Finally, there are trick skis, which are specially designed for performing stunts and tricks. These skis are usually shorter than recreational or performance skis, making them easier to spin and perform flips. Trick skiing is a popular competitive sport, but it can also be fun just for recreation.

Other Considerations

While water ski length is important, it’s not the only factor to consider when purchasing water skis. You’ll also need to take into account your weight, the type of skiing you’ll be doing, and the width of the skis. In this section, we’ll go over all the considerations you need to make before purchasing water skis.

Ski Binding

While you’re choosing your water skis, you also need to decide what bindings to get. Your choices will depend on what you plan to use your skis for, as well as your own personal preferences.

Slalom skiing is a more aggressive form of the sport, and requires bindings that will hold your feet securely in place. You’ll also need bindings that allow you to release quickly in the event of a fall. If you’re just getting started, it’s best to purchase a binding that will allow you to release with a simple twisting motion. As you become more experienced, you can move on to bindings that require a harder pull to release.

For trick skiing, you’ll need bindings that will give you a good range of motion while still providing support.
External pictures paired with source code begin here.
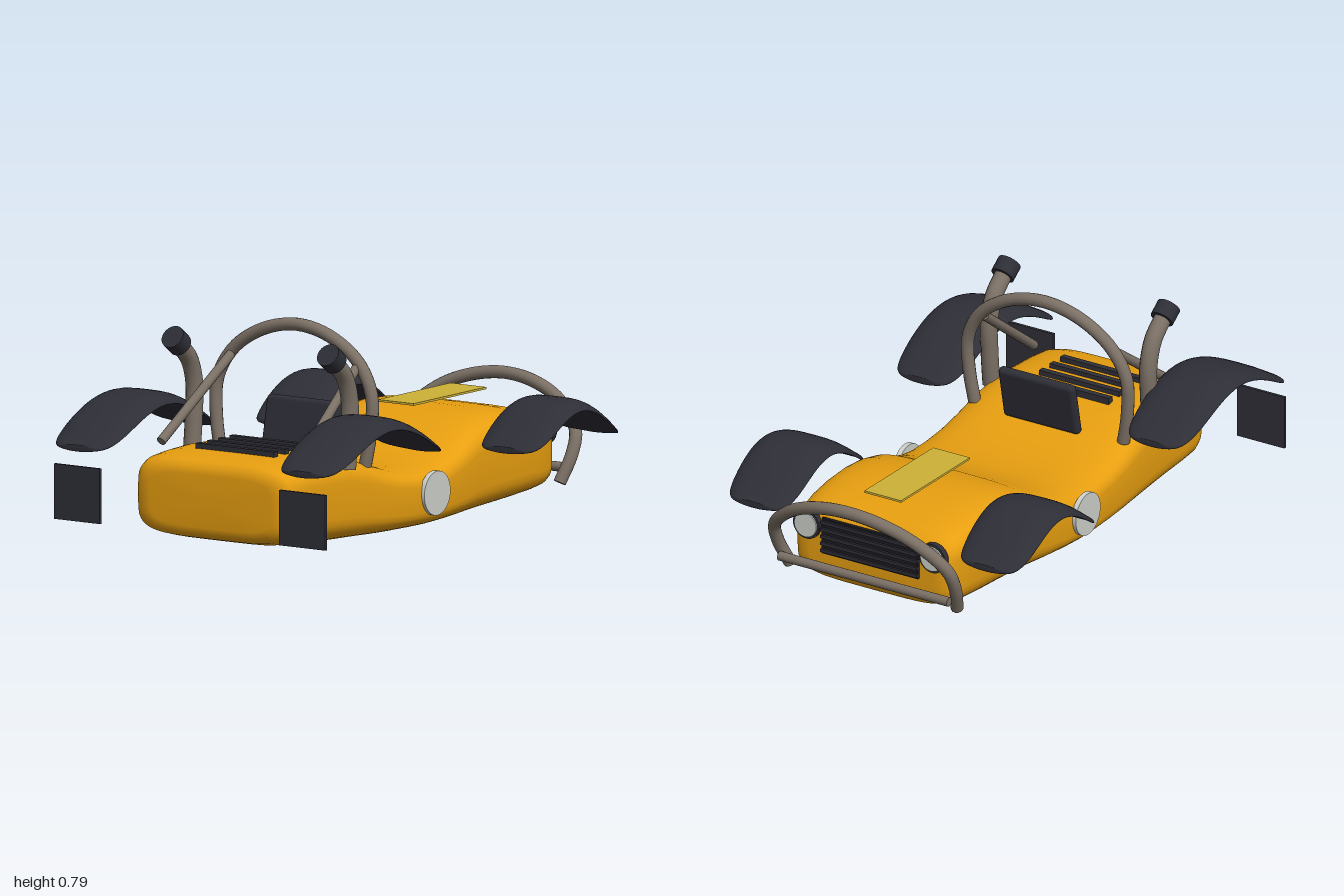
import * as THREE from 'three';
import { RoundedBoxGeometry } from 'three/addons/geometries/RoundedBoxGeometry.js';

const mat = (name, color) => Object.assign(new THREE.MeshStandardMaterial({ color }), { name });
const V = (x, y, z) => new THREE.Vector3(x, y, z);

// Closed skin over rings that run from +z to -z, with fan caps on both ends
function loft(rings) {
  const n = rings[0].length, pos = [], idx = [];
  rings.forEach(r => r.forEach(p => pos.push(p.x, p.y, p.z)));
  for (let i = 0; i < rings.length - 1; i++) {
    for (let j = 0; j < n; j++) {
      const a = i * n + j, b = i * n + (j + 1) % n, c = a + n, d = b + n;
      idx.push(a, c, b, b, c, d);
    }
  }
  [0, rings.length - 1].forEach((r, last) => {
    const c = rings[r].reduce((s, p) => s.add(p), V(0, 0, 0)).divideScalar(n);
    const k = pos.length / 3;
    pos.push(c.x, c.y, c.z);
    for (let j = 0; j < n; j++) {
      const a = r * n + j, b = r * n + (j + 1) % n;
      idx.push(k, ...(last ? [b, a] : [a, b]));
    }
  });
  const g = new THREE.BufferGeometry();
  g.setAttribute('position', new THREE.Float32BufferAttribute(pos, 3));
  g.setIndex(idx);
  g.computeVertexNormals();
  return g;
}

// Rounded-rectangle-like curve
const superPoint = (t, e) => {
  const c = Math.cos(t), s = Math.sin(t);
  return [Math.sign(c) * Math.abs(c) ** (2 / e), Math.sign(s) * Math.abs(s) ** (2 / e)];
};

// Body sections: z, half width, bottom, top
const SECTIONS = [
  [0.866, 0.27, 0.085, 0.28], [0.86, 0.315, 0.06, 0.308], [0.84, 0.342, 0.043, 0.328],
  [0.80, 0.355, 0.033, 0.34], [0.72, 0.36, 0.025, 0.347], [0.6, 0.364, 0.018, 0.35],
  [0.5, 0.37, 0.013, 0.345], [0.4, 0.376, 0.01, 0.322], [0.3, 0.381, 0.007, 0.284],
  [0.2, 0.385, 0.005, 0.255], [0.1, 0.388, 0.004, 0.24], [0, 0.388, 0.003, 0.237],
  [-0.1, 0.385, 0.004, 0.252], [-0.2, 0.379, 0.005, 0.288], [-0.3, 0.371, 0.007, 0.335],
  [-0.4, 0.366, 0.01, 0.362], [-0.5, 0.364, 0.014, 0.37], [-0.6, 0.362, 0.019, 0.364],
  [-0.7, 0.358, 0.026, 0.347], [-0.77, 0.35, 0.034, 0.325], [-0.805, 0.335, 0.043, 0.305],
  [-0.82, 0.31, 0.06, 0.285], [-0.824, 0.27, 0.085, 0.26],
];

function bodyGeometry() {
  return loft(SECTIONS.map(([z, w, lo, hi]) => Array.from({ length: 48 }, (_, j) => {
    const [x, y] = superPoint(j / 48 * Math.PI * 2, 4.5);
    return V(x * w, (lo + hi) / 2 + y * (hi - lo) / 2, z);
  })));
}

// Arched mudguard with rounded corners and a slight crown
function fenderGeometry(cx, halfW, zFront, zBack, base, rise, power) {
  const rings = [], steps = 36;
  for (let i = 0; i <= steps; i++) {
    const u = -Math.cos(i / steps * Math.PI) * 0.997;
    const w = halfW * (1 - Math.abs(u) ** 4.5) ** (1 / 4.5);
    const z = THREE.MathUtils.lerp(zFront, zBack, (u + 1) / 2);
    const y = base + rise * Math.cos(u * Math.PI / 2) ** power;
    const ring = [];
    for (let j = 0; j < 28; j++) {
      const [a, b] = superPoint(j / 28 * Math.PI * 2, 2.6);
      ring.push(V(cx + a * w, y - 0.028 * Math.abs(a * w / halfW) ** 4 + b * 0.012, z));
    }
    rings.push(ring);
  }
  return loft(rings);
}

export function createModel() {
  const model = new THREE.Group();
  model.name = 'buggy';
  const orange = mat('orange paint', 0xe89f10);
  const dark = mat('charcoal', 0x2e2e37);
  const black = mat('black', 0x1b1b20);
  const metal = mat('pipe metal', 0x7b7065);
  const pale = mat('pale grey', 0xcdd0ca);
  const yellow = mat('yellow plate', 0xcdb136);

  const add = (name, geo, material, x = 0, y = 0, z = 0) => {
    const m = new THREE.Mesh(geo, material);
    m.name = name;
    m.position.set(x, y, z);
    model.add(m);
    return m;
  };
  // Round bar along points, closed with discs at both ends
  const bar = (name, pts, r) => {
    const curve = new THREE.CatmullRomCurve3(pts);
    add(name, new THREE.TubeGeometry(curve, pts.length > 2 ? 48 : 1, r, 14), metal);
    [0, 1].forEach(t => {
      const dir = curve.getTangent(t).multiplyScalar(t ? 1 : -1);
      const p = curve.getPoint(t);
      add(name + 'End', new THREE.CircleGeometry(r, 14), metal, p.x, p.y, p.z)
        .quaternion.setFromUnitVectors(V(0, 0, 1), dir);
    });
  };
  // Half path mirrored about x = 0, ending on the centre line
  const hoop = (name, half, r) => {
    const other = half.slice(0, -1).reverse().map(p => V(-p.x, p.y, p.z));
    bar(name, [...half, ...other], r);
  };

  add('body', bodyGeometry(), orange);

  // Bonnet slats
  for (let i = 0; i < 4; i++) {
    add('ventSlat', new THREE.BoxGeometry(0.35, 0.025, 0.025), dark, 0, 0.353, 0.49 + i * 0.07);
  }

  // Backrest and deck plate
  add('backrest', new RoundedBoxGeometry(0.33, 0.21, 0.038, 4, 0.018), dark, 0, 0.387, 0.29).rotation.x = -0.2;
  add('deckPlate', new THREE.BoxGeometry(0.16, 0.008, 0.455), yellow, 0, 0.395, -0.522);

  // Main hoop and tail hoop
  hoop('rollHoop', [V(0.325, 0.28, 0.35), V(0.345, 0.4, 0.345), V(0.345, 0.54, 0.338),
    V(0.28, 0.655, 0.33), V(0.15, 0.738, 0.325), V(0, 0.768, 0.322)], 0.024);
  hoop('tailHoop', [V(0.365, 0.065, -0.81), V(0.387, 0.17, -0.858), V(0.375, 0.25, -0.895),
    V(0.27, 0.345, -0.94), V(0.14, 0.397, -0.965), V(0, 0.415, -0.975)], 0.024);
  bar('tailCrossbar', [V(-0.37, 0.112, -0.87), V(0.37, 0.112, -0.87)], 0.018);

  // Grille
  add('grillePanel', new THREE.BoxGeometry(0.42, 0.14, 0.014), black, 0, 0.22, -0.829);
  for (let i = 0; i < 5; i++) {
    add('grilleSlat', new THREE.BoxGeometry(0.42, 0.012, 0.014), dark, 0, 0.164 + i * 0.028, -0.838);
  }

  for (const s of [1, -1]) {
    add('frontFender', fenderGeometry(s * 0.505, 0.147, 0.998, 0.255, 0.352, 0.155, 1.1), dark);
    add('rearFender', fenderGeometry(s * 0.505, 0.147, -0.265, -0.845, 0.272, 0.148, 1.2), dark);
    add('mudFlap', new THREE.BoxGeometry(0.206, 0.204, 0.012), dark, s * 0.505, 0.184, 0.99);

    // Brace from the hoop down to the bonnet
    bar('brace', [V(s * 0.28, 0.635, 0.345), V(s * 0.318, 0.36, 0.73)], 0.018);

    // Intake stack with cap
    bar('stack', [V(s * 0.348, 0.29, 0.495), V(s * 0.348, 0.42, 0.483), V(s * 0.348, 0.54, 0.48),
      V(s * 0.348, 0.63, 0.51), V(s * 0.348, 0.695, 0.575)], 0.033);
    add('stackCap', new THREE.CylinderGeometry(0.045, 0.045, 0.06, 24), dark, s * 0.348, 0.71, 0.592)
      .rotation.x = 0.93;

    // Side disc
    add('sideDisc', new THREE.CylinderGeometry(0.082, 0.082, 0.02, 32), pale, s * 0.39, 0.14, 0.003)
      .rotation.z = Math.PI / 2;

    // Lamp: dark rim and pale lens
    add('lampRim', new THREE.CylinderGeometry(0.057, 0.057, 0.024, 28), dark, s * 0.275, 0.25, -0.828)
      .rotation.x = Math.PI / 2;
    add('lampLens', new THREE.CylinderGeometry(0.048, 0.048, 0.008, 28), pale, s * 0.275, 0.25, -0.842)
      .rotation.x = Math.PI / 2;
  }
  return model;
}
You may also want to consider bindings that allow you to easily adjust the tightness of the fit, as this can be important when landing jumps and other tricks.

If you plan on using your skis for both slalom and trick skiing, it’s best to purchase a binding that can be used for both purposes. These are usually referred to as “combi” binding, and provide a good middle ground between the two styles.

Ski Fin

One of the key areas to look for when purchasing skis is in the fin. The fin helps with the overall tracking of the ski and also assists in keeping the ski “locked in” when carving turns. There are different type of fins that are available on the market, but not all skis will have a fin. Some skiers prefer not to have a fin as it can get in the way when attempting certain tricks, but for the beginner or novice skier, a fin is a great asset to have.

Water ski fins come in a variety of sizes and each size has a different purpose. For instance, a smaller fin is great for someone who wants to do more slalom skiing, while a larger fin is perfect for those who want to do more barefoot skiing or wakeboarding. The following is a list of common ski fins and their purposes:

-Slalom Ski Fin: This type of fin is smaller in size and helps the skier make quick turns. If you are looking to do more slalom skiing, then this is the fin for you.
-Trick Ski Fin: Trick skis do not have a fin as it can get in the way when attempting certain tricks. If you are looking to do more tricks, then this is the ski for you.
-Barefoot Ski Fin: Barefoot skis have a larger fin as it helps with stability and tracking. If you are looking to do more barefoot skiing or wakeboarding, then this is the ski for you.

Ski Pole

Not every skier needs a ski pole, but they can be helpful in a number of ways. Novice skiers may find them helpful for balance, while more experienced skiers may use them to push off from the boat when starting or to aid in making sharp turns. Ski poles come in different sizes, so be sure to choose the right length for your height.